Articles about Web Development
Preparing your themes and plugins for an international audience is not as difficult as you may believe. WordPress provides a set of handy functions that, once learned, can easily be rolled into your existing workflow.
If you understand WordPress hooks you understand one of the key elements that makes WordPress powerful. You also gain a sense of how well theme/plugin authors understand WordPress, and how friendly their code is to other developers to build upon.
Using the Flexible Content field from Advanced Custom Fields allows you to quickly set up a page builder for your theme. However, this method lacks control over the appearance of specific sections. To help with this I’ve packaged up a solution I use building client sites, the ACF Section Styles field.
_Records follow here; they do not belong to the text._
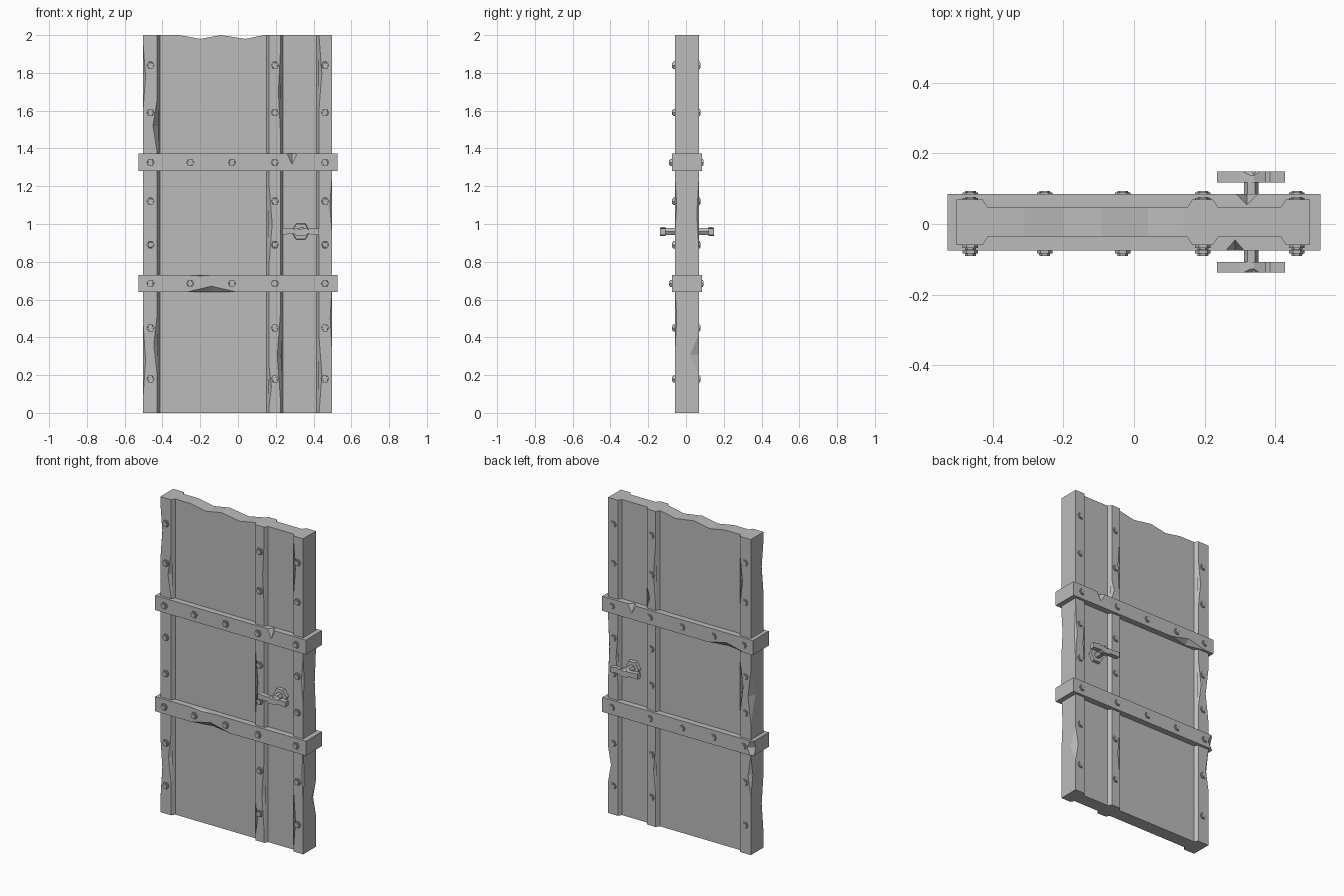
import bpy, bmesh, math
from mathutils import Vector

cube = bpy.data.objects.get("Cube")
if cube:
    bpy.data.objects.remove(cube)

grey = bpy.data.materials.new("stone grey")
grey.use_nodes = True
COLOR = (0.5, 0.5, 0.5, 1)
grey.diffuse_color = COLOR
grey.node_tree.nodes["Principled BSDF"].inputs["Base Color"].default_value = COLOR
CY = 0.005  # mid plane of the door


def finish(bm, name):
    bmesh.ops.recalc_face_normals(bm, faces=bm.faces)
    mesh = bpy.data.meshes.new(name)
    bm.to_mesh(mesh)
    bm.free()
    mesh.materials.append(grey)
    obj = bpy.data.objects.new(name, mesh)
    bpy.context.collection.objects.link(obj)
    return obj


def prism(name, points, offset):
    """Extrude a closed outline along an offset vector."""
    bm = bmesh.new()
    face = bm.faces.new([bm.verts.new(p) for p in points])
    out = bmesh.ops.extrude_face_region(bm, geom=[face])
    moved = [v for v in out["geom"] if isinstance(v, bmesh.types.BMVert)]
    bmesh.ops.translate(bm, verts=moved, vec=offset)
    return finish(bm, name)


def chip(obj, p, e, a, b):
    """Cut a wedge out of the edge at p: half length e, depths a and b into the two faces."""
    p, e, a, b = map(Vector, (p, e, a, b))
    pa, pb = p + a, p + b
    mid = (pa + pb) / 2
    corners = [p + e + (p + e - mid) * 0.2, p - e + (p - e - mid) * 0.2,
               pa + (pa - pb) * 0.4, pb + (pb - pa) * 0.4]
    bm = bmesh.new()
    vs = [bm.verts.new(c) for c in corners]
    for i in range(4):
        bm.faces.new(vs[:i] + vs[i + 1:])
    cutter = finish(bm, "chip_cutter")
    mod = obj.modifiers.new("chip", "BOOLEAN")
    mod.operation, mod.solver, mod.object = "DIFFERENCE", "EXACT", cutter
    bpy.context.view_layer.objects.active = obj
    bpy.ops.object.modifier_apply(modifier=mod.name)
    bpy.data.objects.remove(cutter)


# Recessed panels, the wide one with a worn top
PY = 0.042
top = [(0.16, 2), (0.14, 2), (0.04, 1.98), (-0.09, 2), (-0.2, 1.98), (-0.31, 2), (-0.42, 2)]
prism("wide_panel", [(x, CY - PY, z) for x, z in [(-0.42, 0), (0.16, 0)] + top], (0, 2 * PY, 0))
prism("narrow_panel", [(x, CY - PY, z) for x, z in [(0.22, 0), (0.42, 0), (0.42, 2), (0.22, 2)]],
      (0, 2 * PY, 0))

# Upright posts with sloped inner shoulders
HY = 0.064


def post(name, x0, x1, slope0, slope1):
    pts = [(x0 - slope0, -PY), (x0, -HY), (x1, -HY), (x1 + slope1, -PY),
           (x1 + slope1, PY), (x1, HY), (x0, HY), (x0 - slope0, PY)]
    if not slope0:
        pts = pts[1:-1]
    if not slope1:
        pts = [p for p in pts if p[0] < x1 or abs(p[1]) == HY]
    return prism(name, [(x, y + CY, 0) for x, y in pts], (0, 0, 2))


S = 0.014
posts = {"right_post": (-0.503, -0.428, 0, S), "middle_post": (0.165, 0.224, S, S),
         "left_post": (0.43, 0.498, S, 0)}
# Chips per post: side in x, side in y, height, half length, depth in x, depth in y
chips = {
    "right_post": [(1, -1, 0.36, 0.16, 0.018, 0.02), (1, -1, 1.52, 0.14, 0.022, 0.03),
                   (-1, -1, 0.28, 0.2, 0.014, 0.02), (-1, -1, 1.78, 0.18, 0.014, 0.02),
                   (-1, 1, 1.0, 0.17, 0.02, 0.045), (1, 1, 1.05, 0.16, 0.02, 0.03),
                   (1, 1, 1.72, 0.15, 0.016, 0.02), (-1, 1, 0.5, 0.13, 0.02, 0.02)],
    "middle_post": [(1, -1, 0.3, 0.22, 0.016, 0.02), (-1, -1, 0.14, 0.1, 0.012, 0.02),
                    (-1, -1, 1.0, 0.2, 0.016, 0.02), (1, -1, 1.7, 0.2, 0.01, 0.015),
                    (-1, 1, 0.36, 0.15, 0.014, 0.02), (-1, 1, 1.6, 0.2, 0.014, 0.02),
                    (1, 1, 1.44, 0.06, 0.018, 0.025)],
    "left_post": [(-1, -1, 0.2, 0.19, 0.014, 0.02), (-1, -1, 1.8, 0.18, 0.014, 0.02),
                  (1, -1, 0.5, 0.18, 0.01, 0.01), (1, -1, 1.1, 0.15, 0.012, 0.01),
                  (1, 1, 0.31, 0.11, 0.02, 0.046), (1, 1, 1.05, 0.2, 0.01, 0.012),
                  (-1, 1, 1.0, 0.15, 0.012, 0.02)],
}
for name, dims in posts.items():
    obj = post(name, *dims)
    for sx, sy, z, h, dx, dy in chips[name]:
        edge_x = dims[1] if sx > 0 else dims[0]
        chip(obj, (edge_x, CY + sy * HY, z), (0, 0, h), (-sx * dx, 0, 0), (0, -sy * dy, 0))

# Cross bands wrapped around the door
BY, BX, BZ = 0.08, 0.528, 0.046
BAND_Z = {"lower_band": 0.685, "upper_band": 1.326}
# Chips per band: x, side in y, side in z, half length, depth in y, depth in z
band_chips = {
    "lower_band": [(-0.14, -1, -1, 0.135, 0.03, 0.032), (-0.2, -1, 1, 0.08, 0.012, 0.006)],
    "upper_band": [(0.286, -1, 1, 0.026, 0.03, 0.056), (0.32, 1, 1, 0.03, 0.03, 0.055),
                   (-0.34, 1, -1, 0.13, 0.03, 0.03)],
}
for name, z in BAND_Z.items():
    obj = prism(name, [(x, CY - BY, z + s) for x, s in
                       [(-BX, -BZ), (BX, -BZ), (BX, BZ), (-BX, BZ)]], (0, 2 * BY, 0))
    for x, sy, sz, h, dy, dz in band_chips[name]:
        chip(obj, (x, CY + sy * BY, z + sz * BZ), (h, 0, 0), (0, -sy * dy, 0), (0, 0, -sz * dz))
    if name == "lower_band":
        chip(obj, (-BX, CY + BY, z), (0, 0, 0.08), (0.04, 0, 0), (0, -0.03, 0))


# Hexagonal bolt heads on both faces
def disc(name, x, y, z, radius, taper, depth, sy):
    pts = []
    bm = bmesh.new()
    for r, yy in ((radius, y), (taper, y + sy * depth)):
        pts.append([bm.verts.new((x + r * math.cos(i * math.pi / 3), yy, z + r * math.sin(i * math.pi / 3)))
                    for i in range(6)])
    low, high = pts
    bm.faces.new(low)
    bm.faces.new(high)
    for i in range(6):
        j = (i + 1) % 6
        bm.faces.new((low[i], low[j], high[j], high[i]))
    return finish(bm, name)


def bolt(x, z, half):
    for side, sy in (("front", -1), ("back", 1)):
        face = CY + sy * half
        reach = 0.015 if sy < 0 else 0.008
        disc(side + "_bolt", x, face - sy * 0.01, z, 0.022, 0.022, 0.01 + reach * 0.6, sy)
        disc(side + "_bolt_cap", x, face, z, 0.017, 0.015, reach, sy)


COLUMNS = (-0.463, 0.195, 0.461)
for x in COLUMNS:
    for z in (0.18, 0.45, 0.89, 1.12, 1.59, 1.84):
        bolt(x, z, HY)
for z in BAND_Z.values():
    for x in COLUMNS + (-0.253, -0.032):
        bolt(x, z, BY)

# Handles: rose, spindle and worn lever on each face
HX, HZ = 0.332, 0.96
lever = [(0.235, 0.945), (0.3, 0.947), (0.31, 0.937), (0.355, 0.937), (0.368, 0.947), (0.428, 0.942),
         (0.428, 0.975), (0.385, 0.98), (0.372, 0.972), (0.34, 0.984), (0.3, 0.974), (0.235, 0.98)]
for side, sy in (("front", -1), ("back", 1)):
    disc(side + "_handle_rose", HX, CY + sy * 0.038, HZ, 0.05, 0.046, 0.022, sy)
    disc(side + "_handle_spindle", HX, CY + sy * 0.05, HZ, 0.021, 0.021, 0.07, sy)
    obj = prism(side + "_handle_lever", [(x, CY + sy * 0.113, z) for x, z in lever], (0, sy * 0.03, 0))
    chip(obj, (0.33, CY + sy * 0.143, 0.981), (0.04, 0, 0), (0, -sy * 0.01, 0), (0, 0, -0.01))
Sometimes you want uploads to end up somewhere other than the default WordPress uploads directory. For that WordPress provides the upload_dir filter, but how does that work with ACF PRO file fields?
Moving a WordPress site, whether it’s to your local environment or to a new server, is a common task with some potentially confusing issues. Typically there are three migration scenarios, broken down in this post along with things to look out for.
If there was a way to streamline your code backup, development, and deployment would you do it? Git is a solid solution, but benefits from some fine tuning to improve WordPress development.
Getting WordPress set up on your own computer for development doesn’t have to be complicated. Using two free applications it can be done even faster and easier than the standard WordPress 5-minute Install™.
An often overlooked component of responsive design is how to handle images. Forcing everyone to download full sized images isn’t optimal, neither is serving up blurry low-res images.
Sometimes you have a set of custom posts that you want locked down from non-subscribers. Sometimes you want a couple pieces of this content to be available publicly. Unfortunately there’s not a well documented way to do this, and the last thread on the topic received the response that “there isn’t that yet.”
As the popularity of WordPress continues to grow it becomes a juicier target for automated bots. These bots exploit vulnerabilities in unsecured WordPress installs, or default settings.